== Segment start ==
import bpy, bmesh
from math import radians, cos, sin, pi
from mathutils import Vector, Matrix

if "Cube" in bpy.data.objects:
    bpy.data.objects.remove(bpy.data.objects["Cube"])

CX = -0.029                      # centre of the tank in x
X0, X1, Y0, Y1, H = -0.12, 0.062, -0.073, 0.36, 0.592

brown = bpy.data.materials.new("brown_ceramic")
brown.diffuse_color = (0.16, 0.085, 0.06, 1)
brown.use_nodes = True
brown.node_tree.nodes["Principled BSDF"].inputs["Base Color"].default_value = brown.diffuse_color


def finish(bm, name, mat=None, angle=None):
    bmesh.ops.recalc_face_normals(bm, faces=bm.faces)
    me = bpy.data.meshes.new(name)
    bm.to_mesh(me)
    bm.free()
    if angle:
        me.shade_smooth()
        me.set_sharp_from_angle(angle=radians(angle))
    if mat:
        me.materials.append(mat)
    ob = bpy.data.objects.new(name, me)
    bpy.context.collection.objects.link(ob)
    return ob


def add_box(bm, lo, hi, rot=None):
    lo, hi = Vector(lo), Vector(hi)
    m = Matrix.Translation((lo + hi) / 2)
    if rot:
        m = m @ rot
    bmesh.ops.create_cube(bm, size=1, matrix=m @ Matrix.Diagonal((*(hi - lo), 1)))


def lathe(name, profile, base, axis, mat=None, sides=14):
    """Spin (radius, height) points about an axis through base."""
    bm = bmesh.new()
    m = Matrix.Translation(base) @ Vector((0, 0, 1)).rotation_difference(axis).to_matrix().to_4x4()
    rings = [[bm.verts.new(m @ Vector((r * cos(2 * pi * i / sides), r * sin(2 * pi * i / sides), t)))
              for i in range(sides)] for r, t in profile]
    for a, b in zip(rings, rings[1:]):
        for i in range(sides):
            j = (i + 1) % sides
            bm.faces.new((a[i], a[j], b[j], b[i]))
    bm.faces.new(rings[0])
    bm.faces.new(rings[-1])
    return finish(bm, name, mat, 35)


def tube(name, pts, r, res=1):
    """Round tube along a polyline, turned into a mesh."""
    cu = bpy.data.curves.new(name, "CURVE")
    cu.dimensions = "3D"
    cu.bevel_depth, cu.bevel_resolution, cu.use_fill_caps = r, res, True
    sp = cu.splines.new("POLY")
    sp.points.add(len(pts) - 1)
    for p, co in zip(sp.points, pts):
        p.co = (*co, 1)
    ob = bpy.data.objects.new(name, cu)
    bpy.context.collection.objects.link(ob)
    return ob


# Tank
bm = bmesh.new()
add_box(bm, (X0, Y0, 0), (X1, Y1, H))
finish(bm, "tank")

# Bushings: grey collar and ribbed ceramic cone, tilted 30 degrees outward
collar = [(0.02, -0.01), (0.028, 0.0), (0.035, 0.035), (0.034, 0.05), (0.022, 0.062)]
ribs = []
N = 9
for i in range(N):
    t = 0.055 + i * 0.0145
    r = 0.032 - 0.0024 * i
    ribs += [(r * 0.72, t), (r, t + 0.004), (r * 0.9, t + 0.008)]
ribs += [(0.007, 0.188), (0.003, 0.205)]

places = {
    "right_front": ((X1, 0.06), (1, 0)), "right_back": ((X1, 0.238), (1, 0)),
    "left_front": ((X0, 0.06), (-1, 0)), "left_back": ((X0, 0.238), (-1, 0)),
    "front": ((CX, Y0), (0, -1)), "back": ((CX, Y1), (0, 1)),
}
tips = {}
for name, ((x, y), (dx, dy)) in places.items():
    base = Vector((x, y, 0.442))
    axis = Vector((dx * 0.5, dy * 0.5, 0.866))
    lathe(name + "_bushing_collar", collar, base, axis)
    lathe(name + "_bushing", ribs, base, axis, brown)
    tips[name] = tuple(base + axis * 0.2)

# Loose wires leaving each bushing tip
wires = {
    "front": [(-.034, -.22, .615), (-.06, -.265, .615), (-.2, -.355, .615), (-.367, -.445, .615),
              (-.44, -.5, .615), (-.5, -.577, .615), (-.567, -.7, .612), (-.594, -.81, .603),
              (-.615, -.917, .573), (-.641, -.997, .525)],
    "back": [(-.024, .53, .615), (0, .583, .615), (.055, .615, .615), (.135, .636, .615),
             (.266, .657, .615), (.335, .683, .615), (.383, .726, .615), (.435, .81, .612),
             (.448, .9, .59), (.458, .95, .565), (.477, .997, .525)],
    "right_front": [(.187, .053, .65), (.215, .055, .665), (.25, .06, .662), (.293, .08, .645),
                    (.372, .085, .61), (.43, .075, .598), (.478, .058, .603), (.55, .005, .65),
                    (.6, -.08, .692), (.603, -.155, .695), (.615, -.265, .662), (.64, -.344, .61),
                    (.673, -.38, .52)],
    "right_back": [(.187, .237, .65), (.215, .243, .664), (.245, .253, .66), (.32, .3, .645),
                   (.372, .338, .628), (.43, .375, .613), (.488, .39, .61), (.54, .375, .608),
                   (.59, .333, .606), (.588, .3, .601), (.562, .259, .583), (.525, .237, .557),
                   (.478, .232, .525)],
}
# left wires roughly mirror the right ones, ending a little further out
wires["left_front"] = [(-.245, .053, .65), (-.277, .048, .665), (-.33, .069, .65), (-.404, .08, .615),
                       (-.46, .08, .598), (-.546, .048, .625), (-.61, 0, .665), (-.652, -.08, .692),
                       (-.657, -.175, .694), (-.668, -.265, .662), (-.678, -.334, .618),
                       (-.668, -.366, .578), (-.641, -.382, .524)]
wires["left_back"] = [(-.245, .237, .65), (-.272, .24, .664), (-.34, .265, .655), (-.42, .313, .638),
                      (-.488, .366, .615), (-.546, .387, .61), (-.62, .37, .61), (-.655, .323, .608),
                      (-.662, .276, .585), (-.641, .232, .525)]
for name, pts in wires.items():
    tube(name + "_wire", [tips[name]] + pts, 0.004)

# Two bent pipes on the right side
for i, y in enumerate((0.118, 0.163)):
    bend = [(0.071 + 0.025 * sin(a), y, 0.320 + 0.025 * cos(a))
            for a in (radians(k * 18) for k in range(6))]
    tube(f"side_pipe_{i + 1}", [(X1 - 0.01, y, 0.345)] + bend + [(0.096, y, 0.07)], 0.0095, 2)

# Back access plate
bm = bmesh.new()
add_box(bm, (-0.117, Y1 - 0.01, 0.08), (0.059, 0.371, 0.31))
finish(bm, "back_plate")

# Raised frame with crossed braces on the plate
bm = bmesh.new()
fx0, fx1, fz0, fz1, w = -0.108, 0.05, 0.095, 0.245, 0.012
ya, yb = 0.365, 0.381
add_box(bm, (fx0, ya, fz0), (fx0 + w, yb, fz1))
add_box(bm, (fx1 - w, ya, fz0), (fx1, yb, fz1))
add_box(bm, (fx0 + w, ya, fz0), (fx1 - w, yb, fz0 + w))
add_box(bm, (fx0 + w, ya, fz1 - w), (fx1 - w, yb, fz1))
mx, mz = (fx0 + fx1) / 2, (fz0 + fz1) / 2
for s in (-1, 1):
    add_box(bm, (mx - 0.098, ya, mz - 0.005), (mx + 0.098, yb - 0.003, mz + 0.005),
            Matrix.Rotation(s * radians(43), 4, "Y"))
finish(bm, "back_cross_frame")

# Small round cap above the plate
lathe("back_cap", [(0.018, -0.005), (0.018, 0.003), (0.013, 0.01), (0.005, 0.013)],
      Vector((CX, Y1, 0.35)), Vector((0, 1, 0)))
== Segment end ==
TASK GOAL: Extract the whole listing, character for character.

EXPECTED ANSWER:
import bpy, bmesh
from math import radians, cos, sin, pi
from mathutils import Vector, Matrix

if "Cube" in bpy.data.objects:
    bpy.data.objects.remove(bpy.data.objects["Cube"])

CX = -0.029                      # centre of the tank in x
X0, X1, Y0, Y1, H = -0.12, 0.062, -0.073, 0.36, 0.592

brown = bpy.data.materials.new("brown_ceramic")
brown.diffuse_color = (0.16, 0.085, 0.06, 1)
brown.use_nodes = True
brown.node_tree.nodes["Principled BSDF"].inputs["Base Color"].default_value = brown.diffuse_color


def finish(bm, name, mat=None, angle=None):
    bmesh.ops.recalc_face_normals(bm, faces=bm.faces)
    me = bpy.data.meshes.new(name)
    bm.to_mesh(me)
    bm.free()
    if angle:
        me.shade_smooth()
        me.set_sharp_from_angle(angle=radians(angle))
    if mat:
        me.materials.append(mat)
    ob = bpy.data.objects.new(name, me)
    bpy.context.collection.objects.link(ob)
    return ob


def add_box(bm, lo, hi, rot=None):
    lo, hi = Vector(lo), Vector(hi)
    m = Matrix.Translation((lo + hi) / 2)
    if rot:
        m = m @ rot
    bmesh.ops.create_cube(bm, size=1, matrix=m @ Matrix.Diagonal((*(hi - lo), 1)))


def lathe(name, profile, base, axis, mat=None, sides=14):
    """Spin (radius, height) points about an axis through base."""
    bm = bmesh.new()
    m = Matrix.Translation(base) @ Vector((0, 0, 1)).rotation_difference(axis).to_matrix().to_4x4()
    rings = [[bm.verts.new(m @ Vector((r * cos(2 * pi * i / sides), r * sin(2 * pi * i / sides), t)))
              for i in range(sides)] for r, t in profile]
    for a, b in zip(rings, rings[1:]):
        for i in range(sides):
            j = (i + 1) % sides
            bm.faces.new((a[i], a[j], b[j], b[i]))
    bm.faces.new(rings[0])
    bm.faces.new(rings[-1])
    return finish(bm, name, mat, 35)


def tube(name, pts, r, res=1):
    """Round tube along a polyline, turned into a mesh."""
    cu = bpy.data.curves.new(name, "CURVE")
    cu.dimensions = "3D"
    cu.bevel_depth, cu.bevel_resolution, cu.use_fill_caps = r, res, True
    sp = cu.splines.new("POLY")
    sp.points.add(len(pts) - 1)
    for p, co in zip(sp.points, pts):
        p.co = (*co, 1)
    ob = bpy.data.objects.new(name, cu)
    bpy.context.collection.objects.link(ob)
    return ob


# Tank
bm = bmesh.new()
add_box(bm, (X0, Y0, 0), (X1, Y1, H))
finish(bm, "tank")

# Bushings: grey collar and ribbed ceramic cone, tilted 30 degrees outward
collar = [(0.02, -0.01), (0.028, 0.0), (0.035, 0.035), (0.034, 0.05), (0.022, 0.062)]
ribs = []
N = 9
for i in range(N):
    t = 0.055 + i * 0.0145
    r = 0.032 - 0.0024 * i
    ribs += [(r * 0.72, t), (r, t + 0.004), (r * 0.9, t + 0.008)]
ribs += [(0.007, 0.188), (0.003, 0.205)]

places = {
    "right_front": ((X1, 0.06), (1, 0)), "right_back": ((X1, 0.238), (1, 0)),
    "left_front": ((X0, 0.06), (-1, 0)), "left_back": ((X0, 0.238), (-1, 0)),
    "front": ((CX, Y0), (0, -1)), "back": ((CX, Y1), (0, 1)),
}
tips = {}
for name, ((x, y), (dx, dy)) in places.items():
    base = Vector((x, y, 0.442))
    axis = Vector((dx * 0.5, dy * 0.5, 0.866))
    lathe(name + "_bushing_collar", collar, base, axis)
    lathe(name + "_bushing", ribs, base, axis, brown)
    tips[name] = tuple(base + axis * 0.2)

# Loose wires leaving each bushing tip
wires = {
    "front": [(-.034, -.22, .615), (-.06, -.265, .615), (-.2, -.355, .615), (-.367, -.445, .615),
              (-.44, -.5, .615), (-.5, -.577, .615), (-.567, -.7, .612), (-.594, -.81, .603),
              (-.615, -.917, .573), (-.641, -.997, .525)],
    "back": [(-.024, .53, .615), (0, .583, .615), (.055, .615, .615), (.135, .636, .615),
             (.266, .657, .615), (.335, .683, .615), (.383, .726, .615), (.435, .81, .612),
             (.448, .9, .59), (.458, .95, .565), (.477, .997, .525)],
    "right_front": [(.187, .053, .65), (.215, .055, .665), (.25, .06, .662), (.293, .08, .645),
                    (.372, .085, .61), (.43, .075, .598), (.478, .058, .603), (.55, .005, .65),
                    (.6, -.08, .692), (.603, -.155, .695), (.615, -.265, .662), (.64, -.344, .61),
                    (.673, -.38, .52)],
    "right_back": [(.187, .237, .65), (.215, .243, .664), (.245, .253, .66), (.32, .3, .645),
                   (.372, .338, .628), (.43, .375, .613), (.488, .39, .61), (.54, .375, .608),
                   (.59, .333, .606), (.588, .3, .601), (.562, .259, .583), (.525, .237, .557),
                   (.478, .232, .525)],
}
# left wires roughly mirror the right ones, ending a little further out
wires["left_front"] = [(-.245, .053, .65), (-.277, .048, .665), (-.33, .069, .65), (-.404, .08, .615),
                       (-.46, .08, .598), (-.546, .048, .625), (-.61, 0, .665), (-.652, -.08, .692),
                       (-.657, -.175, .694), (-.668, -.265, .662), (-.678, -.334, .618),
                       (-.668, -.366, .578), (-.641, -.382, .524)]
wires["left_back"] = [(-.245, .237, .65), (-.272, .24, .664), (-.34, .265, .655), (-.42, .313, .638),
                      (-.488, .366, .615), (-.546, .387, .61), (-.62, .37, .61), (-.655, .323, .608),
                      (-.662, .276, .585), (-.641, .232, .525)]
for name, pts in wires.items():
    tube(name + "_wire", [tips[name]] + pts, 0.004)

# Two bent pipes on the right side
for i, y in enumerate((0.118, 0.163)):
    bend = [(0.071 + 0.025 * sin(a), y, 0.320 + 0.025 * cos(a))
            for a in (radians(k * 18) for k in range(6))]
    tube(f"side_pipe_{i + 1}", [(X1 - 0.01, y, 0.345)] + bend + [(0.096, y, 0.07)], 0.0095, 2)

# Back access plate
bm = bmesh.new()
add_box(bm, (-0.117, Y1 - 0.01, 0.08), (0.059, 0.371, 0.31))
finish(bm, "back_plate")

# Raised frame with crossed braces on the plate
bm = bmesh.new()
fx0, fx1, fz0, fz1, w = -0.108, 0.05, 0.095, 0.245, 0.012
ya, yb = 0.365, 0.381
add_box(bm, (fx0, ya, fz0), (fx0 + w, yb, fz1))
add_box(bm, (fx1 - w, ya, fz0), (fx1, yb, fz1))
add_box(bm, (fx0 + w, ya, fz0), (fx1 - w, yb, fz0 + w))
add_box(bm, (fx0 + w, ya, fz1 - w), (fx1 - w, yb, fz1))
mx, mz = (fx0 + fx1) / 2, (fz0 + fz1) / 2
for s in (-1, 1):
    add_box(bm, (mx - 0.098, ya, mz - 0.005), (mx + 0.098, yb - 0.003, mz + 0.005),
            Matrix.Rotation(s * radians(43), 4, "Y"))
finish(bm, "back_cross_frame")

# Small round cap above the plate
lathe("back_cap", [(0.018, -0.005), (0.018, 0.003), (0.013, 0.01), (0.005, 0.013)],
      Vector((CX, Y1, 0.35)), Vector((0, 1, 0)))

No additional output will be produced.